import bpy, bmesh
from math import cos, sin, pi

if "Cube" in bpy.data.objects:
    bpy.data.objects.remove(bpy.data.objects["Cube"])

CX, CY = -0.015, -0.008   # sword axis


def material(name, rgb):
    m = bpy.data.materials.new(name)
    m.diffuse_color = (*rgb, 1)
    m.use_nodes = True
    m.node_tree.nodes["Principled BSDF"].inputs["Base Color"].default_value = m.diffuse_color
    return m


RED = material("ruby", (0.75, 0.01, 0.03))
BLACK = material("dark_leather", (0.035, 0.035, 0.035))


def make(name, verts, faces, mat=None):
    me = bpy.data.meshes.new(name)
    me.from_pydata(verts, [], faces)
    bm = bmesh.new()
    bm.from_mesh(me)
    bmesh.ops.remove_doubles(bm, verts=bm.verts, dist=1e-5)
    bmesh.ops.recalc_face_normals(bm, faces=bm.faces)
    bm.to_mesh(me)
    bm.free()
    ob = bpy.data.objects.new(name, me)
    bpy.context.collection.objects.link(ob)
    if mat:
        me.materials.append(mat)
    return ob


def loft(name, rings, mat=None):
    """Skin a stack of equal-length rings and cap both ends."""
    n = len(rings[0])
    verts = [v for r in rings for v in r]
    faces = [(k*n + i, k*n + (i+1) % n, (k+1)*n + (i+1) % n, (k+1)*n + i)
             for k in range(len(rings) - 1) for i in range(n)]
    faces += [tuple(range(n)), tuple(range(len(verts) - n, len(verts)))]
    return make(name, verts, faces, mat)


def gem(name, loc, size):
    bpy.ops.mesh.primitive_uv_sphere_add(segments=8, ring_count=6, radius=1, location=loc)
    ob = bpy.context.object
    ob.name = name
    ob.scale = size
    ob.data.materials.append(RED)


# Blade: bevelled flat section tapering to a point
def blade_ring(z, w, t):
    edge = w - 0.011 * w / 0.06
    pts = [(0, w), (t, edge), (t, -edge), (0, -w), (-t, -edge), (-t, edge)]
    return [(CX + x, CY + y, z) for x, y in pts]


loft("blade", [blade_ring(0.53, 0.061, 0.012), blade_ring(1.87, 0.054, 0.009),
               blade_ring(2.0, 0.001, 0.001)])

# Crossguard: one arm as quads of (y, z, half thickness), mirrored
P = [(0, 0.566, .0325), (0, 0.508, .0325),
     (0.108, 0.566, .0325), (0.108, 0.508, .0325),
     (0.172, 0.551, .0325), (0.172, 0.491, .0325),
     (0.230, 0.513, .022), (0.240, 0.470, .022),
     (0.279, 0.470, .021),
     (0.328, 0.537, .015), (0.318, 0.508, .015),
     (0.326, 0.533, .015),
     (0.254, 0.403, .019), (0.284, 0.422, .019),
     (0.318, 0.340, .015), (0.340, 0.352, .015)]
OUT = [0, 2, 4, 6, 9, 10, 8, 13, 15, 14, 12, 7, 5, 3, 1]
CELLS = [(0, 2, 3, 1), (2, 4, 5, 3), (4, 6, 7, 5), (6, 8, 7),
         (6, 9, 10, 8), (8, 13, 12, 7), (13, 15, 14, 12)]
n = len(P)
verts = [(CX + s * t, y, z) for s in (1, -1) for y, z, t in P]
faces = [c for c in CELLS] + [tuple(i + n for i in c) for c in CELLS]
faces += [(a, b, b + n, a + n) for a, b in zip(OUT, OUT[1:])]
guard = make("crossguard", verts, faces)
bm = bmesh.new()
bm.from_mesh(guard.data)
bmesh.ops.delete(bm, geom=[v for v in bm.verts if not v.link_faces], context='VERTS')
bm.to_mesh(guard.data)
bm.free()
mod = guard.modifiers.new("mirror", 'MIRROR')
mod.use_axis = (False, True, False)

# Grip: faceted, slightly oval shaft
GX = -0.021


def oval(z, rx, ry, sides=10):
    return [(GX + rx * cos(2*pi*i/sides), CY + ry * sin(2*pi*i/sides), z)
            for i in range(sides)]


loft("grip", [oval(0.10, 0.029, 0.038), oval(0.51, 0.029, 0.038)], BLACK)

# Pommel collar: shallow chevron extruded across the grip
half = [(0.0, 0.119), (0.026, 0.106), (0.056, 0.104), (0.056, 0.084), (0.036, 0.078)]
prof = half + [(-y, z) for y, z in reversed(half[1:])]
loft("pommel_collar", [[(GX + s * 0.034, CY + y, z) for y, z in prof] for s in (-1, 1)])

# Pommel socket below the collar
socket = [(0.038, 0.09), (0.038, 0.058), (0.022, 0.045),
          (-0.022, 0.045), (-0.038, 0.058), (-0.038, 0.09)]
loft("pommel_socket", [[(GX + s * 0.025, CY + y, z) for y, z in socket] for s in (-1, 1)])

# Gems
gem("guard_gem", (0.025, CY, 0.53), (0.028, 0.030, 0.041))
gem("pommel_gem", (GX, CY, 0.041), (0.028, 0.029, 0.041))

= = = = = = =

Each record is to be retyped exactly as it appears.

* Solution for this task *
import bpy, bmesh
from math import cos, sin, pi

if "Cube" in bpy.data.objects:
    bpy.data.objects.remove(bpy.data.objects["Cube"])

CX, CY = -0.015, -0.008   # sword axis


def material(name, rgb):
    m = bpy.data.materials.new(name)
    m.diffuse_color = (*rgb, 1)
    m.use_nodes = True
    m.node_tree.nodes["Principled BSDF"].inputs["Base Color"].default_value = m.diffuse_color
    return m


RED = material("ruby", (0.75, 0.01, 0.03))
BLACK = material("dark_leather", (0.035, 0.035, 0.035))


def make(name, verts, faces, mat=None):
    me = bpy.data.meshes.new(name)
    me.from_pydata(verts, [], faces)
    bm = bmesh.new()
    bm.from_mesh(me)
    bmesh.ops.remove_doubles(bm, verts=bm.verts, dist=1e-5)
    bmesh.ops.recalc_face_normals(bm, faces=bm.faces)
    bm.to_mesh(me)
    bm.free()
    ob = bpy.data.objects.new(name, me)
    bpy.context.collection.objects.link(ob)
    if mat:
        me.materials.append(mat)
    return ob


def loft(name, rings, mat=None):
    """Skin a stack of equal-length rings and cap both ends."""
    n = len(rings[0])
    verts = [v for r in rings for v in r]
    faces = [(k*n + i, k*n + (i+1) % n, (k+1)*n + (i+1) % n, (k+1)*n + i)
             for k in range(len(rings) - 1) for i in range(n)]
    faces += [tuple(range(n)), tuple(range(len(verts) - n, len(verts)))]
    return make(name, verts, faces, mat)


def gem(name, loc, size):
    bpy.ops.mesh.primitive_uv_sphere_add(segments=8, ring_count=6, radius=1, location=loc)
    ob = bpy.context.object
    ob.name = name
    ob.scale = size
    ob.data.materials.append(RED)


# Blade: bevelled flat section tapering to a point
def blade_ring(z, w, t):
    edge = w - 0.011 * w / 0.06
    pts = [(0, w), (t, edge), (t, -edge), (0, -w), (-t, -edge), (-t, edge)]
    return [(CX + x, CY + y, z) for x, y in pts]


loft("blade", [blade_ring(0.53, 0.061, 0.012), blade_ring(1.87, 0.054, 0.009),
               blade_ring(2.0, 0.001, 0.001)])

# Crossguard: one arm as quads of (y, z, half thickness), mirrored
P = [(0, 0.566, .0325), (0, 0.508, .0325),
     (0.108, 0.566, .0325), (0.108, 0.508, .0325),
     (0.172, 0.551, .0325), (0.172, 0.491, .0325),
     (0.230, 0.513, .022), (0.240, 0.470, .022),
     (0.279, 0.470, .021),
     (0.328, 0.537, .015), (0.318, 0.508, .015),
     (0.326, 0.533, .015),
     (0.254, 0.403, .019), (0.284, 0.422, .019),
     (0.318, 0.340, .015), (0.340, 0.352, .015)]
OUT = [0, 2, 4, 6, 9, 10, 8, 13, 15, 14, 12, 7, 5, 3, 1]
CELLS = [(0, 2, 3, 1), (2, 4, 5, 3), (4, 6, 7, 5), (6, 8, 7),
         (6, 9, 10, 8), (8, 13, 12, 7), (13, 15, 14, 12)]
n = len(P)
verts = [(CX + s * t, y, z) for s in (1, -1) for y, z, t in P]
faces = [c for c in CELLS] + [tuple(i + n for i in c) for c in CELLS]
faces += [(a, b, b + n, a + n) for a, b in zip(OUT, OUT[1:])]
guard = make("crossguard", verts, faces)
bm = bmesh.new()
bm.from_mesh(guard.data)
bmesh.ops.delete(bm, geom=[v for v in bm.verts if not v.link_faces], context='VERTS')
bm.to_mesh(guard.data)
bm.free()
mod = guard.modifiers.new("mirror", 'MIRROR')
mod.use_axis = (False, True, False)

# Grip: faceted, slightly oval shaft
GX = -0.021


def oval(z, rx, ry, sides=10):
    return [(GX + rx * cos(2*pi*i/sides), CY + ry * sin(2*pi*i/sides), z)
            for i in range(sides)]


loft("grip", [oval(0.10, 0.029, 0.038), oval(0.51, 0.029, 0.038)], BLACK)

# Pommel collar: shallow chevron extruded across the grip
half = [(0.0, 0.119), (0.026, 0.106), (0.056, 0.104), (0.056, 0.084), (0.036, 0.078)]
prof = half + [(-y, z) for y, z in reversed(half[1:])]
loft("pommel_collar", [[(GX + s * 0.034, CY + y, z) for y, z in prof] for s in (-1, 1)])

# Pommel socket below the collar
socket = [(0.038, 0.09), (0.038, 0.058), (0.022, 0.045),
          (-0.022, 0.045), (-0.038, 0.058), (-0.038, 0.09)]
loft("pommel_socket", [[(GX + s * 0.025, CY + y, z) for y, z in socket] for s in (-1, 1)])

# Gems
gem("guard_gem", (0.025, CY, 0.53), (0.028, 0.030, 0.041))
gem("pommel_gem", (GX, CY, 0.041), (0.028, 0.029, 0.041))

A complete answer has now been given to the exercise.